Records contained in a dataset
[Start of Attachment]

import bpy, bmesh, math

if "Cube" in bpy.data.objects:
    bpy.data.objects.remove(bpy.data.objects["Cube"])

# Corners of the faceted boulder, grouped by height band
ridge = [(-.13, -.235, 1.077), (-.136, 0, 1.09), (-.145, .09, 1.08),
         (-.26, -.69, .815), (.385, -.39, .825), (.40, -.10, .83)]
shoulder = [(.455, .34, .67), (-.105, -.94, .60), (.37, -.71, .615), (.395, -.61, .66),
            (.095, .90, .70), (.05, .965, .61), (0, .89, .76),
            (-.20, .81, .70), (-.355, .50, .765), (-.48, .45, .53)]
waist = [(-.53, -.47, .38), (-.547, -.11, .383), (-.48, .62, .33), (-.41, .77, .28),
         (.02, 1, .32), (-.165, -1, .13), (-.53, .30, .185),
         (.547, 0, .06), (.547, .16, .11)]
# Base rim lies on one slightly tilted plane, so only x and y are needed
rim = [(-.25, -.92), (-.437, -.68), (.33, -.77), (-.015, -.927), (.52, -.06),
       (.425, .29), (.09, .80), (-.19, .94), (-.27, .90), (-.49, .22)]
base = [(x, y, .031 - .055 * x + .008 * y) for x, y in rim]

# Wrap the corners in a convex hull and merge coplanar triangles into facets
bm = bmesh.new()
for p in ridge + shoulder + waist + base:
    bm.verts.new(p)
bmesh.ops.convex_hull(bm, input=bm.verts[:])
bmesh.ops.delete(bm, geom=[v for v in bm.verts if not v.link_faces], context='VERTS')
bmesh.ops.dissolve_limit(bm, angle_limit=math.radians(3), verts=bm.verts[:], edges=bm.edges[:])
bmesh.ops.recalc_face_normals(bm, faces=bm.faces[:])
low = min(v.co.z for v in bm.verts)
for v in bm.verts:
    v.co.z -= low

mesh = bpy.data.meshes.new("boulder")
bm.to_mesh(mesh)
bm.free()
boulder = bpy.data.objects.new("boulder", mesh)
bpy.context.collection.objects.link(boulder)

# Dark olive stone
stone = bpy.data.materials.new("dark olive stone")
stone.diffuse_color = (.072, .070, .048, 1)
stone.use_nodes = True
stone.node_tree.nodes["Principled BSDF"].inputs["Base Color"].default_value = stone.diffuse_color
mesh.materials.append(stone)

[End of Attachment]

All entries should be given again precisely as they appear above.

import bpy, bmesh, math

if "Cube" in bpy.data.objects:
    bpy.data.objects.remove(bpy.data.objects["Cube"])

# Corners of the faceted boulder, grouped by height band
ridge = [(-.13, -.235, 1.077), (-.136, 0, 1.09), (-.145, .09, 1.08),
         (-.26, -.69, .815), (.385, -.39, .825), (.40, -.10, .83)]
shoulder = [(.455, .34, .67), (-.105, -.94, .60), (.37, -.71, .615), (.395, -.61, .66),
            (.095, .90, .70), (.05, .965, .61), (0, .89, .76),
            (-.20, .81, .70), (-.355, .50, .765), (-.48, .45, .53)]
waist = [(-.53, -.47, .38), (-.547, -.11, .383), (-.48, .62, .33), (-.41, .77, .28),
         (.02, 1, .32), (-.165, -1, .13), (-.53, .30, .185),
         (.547, 0, .06), (.547, .16, .11)]
# Base rim lies on one slightly tilted plane, so only x and y are needed
rim = [(-.25, -.92), (-.437, -.68), (.33, -.77), (-.015, -.927), (.52, -.06),
       (.425, .29), (.09, .80), (-.19, .94), (-.27, .90), (-.49, .22)]
base = [(x, y, .031 - .055 * x + .008 * y) for x, y in rim]

# Wrap the corners in a convex hull and merge coplanar triangles into facets
bm = bmesh.new()
for p in ridge + shoulder + waist + base:
    bm.verts.new(p)
bmesh.ops.convex_hull(bm, input=bm.verts[:])
bmesh.ops.delete(bm, geom=[v for v in bm.verts if not v.link_faces], context='VERTS')
bmesh.ops.dissolve_limit(bm, angle_limit=math.radians(3), verts=bm.verts[:], edges=bm.edges[:])
bmesh.ops.recalc_face_normals(bm, faces=bm.faces[:])
low = min(v.co.z for v in bm.verts)
for v in bm.verts:
    v.co.z -= low

mesh = bpy.data.meshes.new("boulder")
bm.to_mesh(mesh)
bm.free()
boulder = bpy.data.objects.new("boulder", mesh)
bpy.context.collection.objects.link(boulder)

# Dark olive stone
stone = bpy.data.materials.new("dark olive stone")
stone.diffuse_color = (.072, .070, .048, 1)
stone.use_nodes = True
stone.node_tree.nodes["Principled BSDF"].inputs["Base Color"].default_value = stone.diffuse_color
mesh.materials.append(stone)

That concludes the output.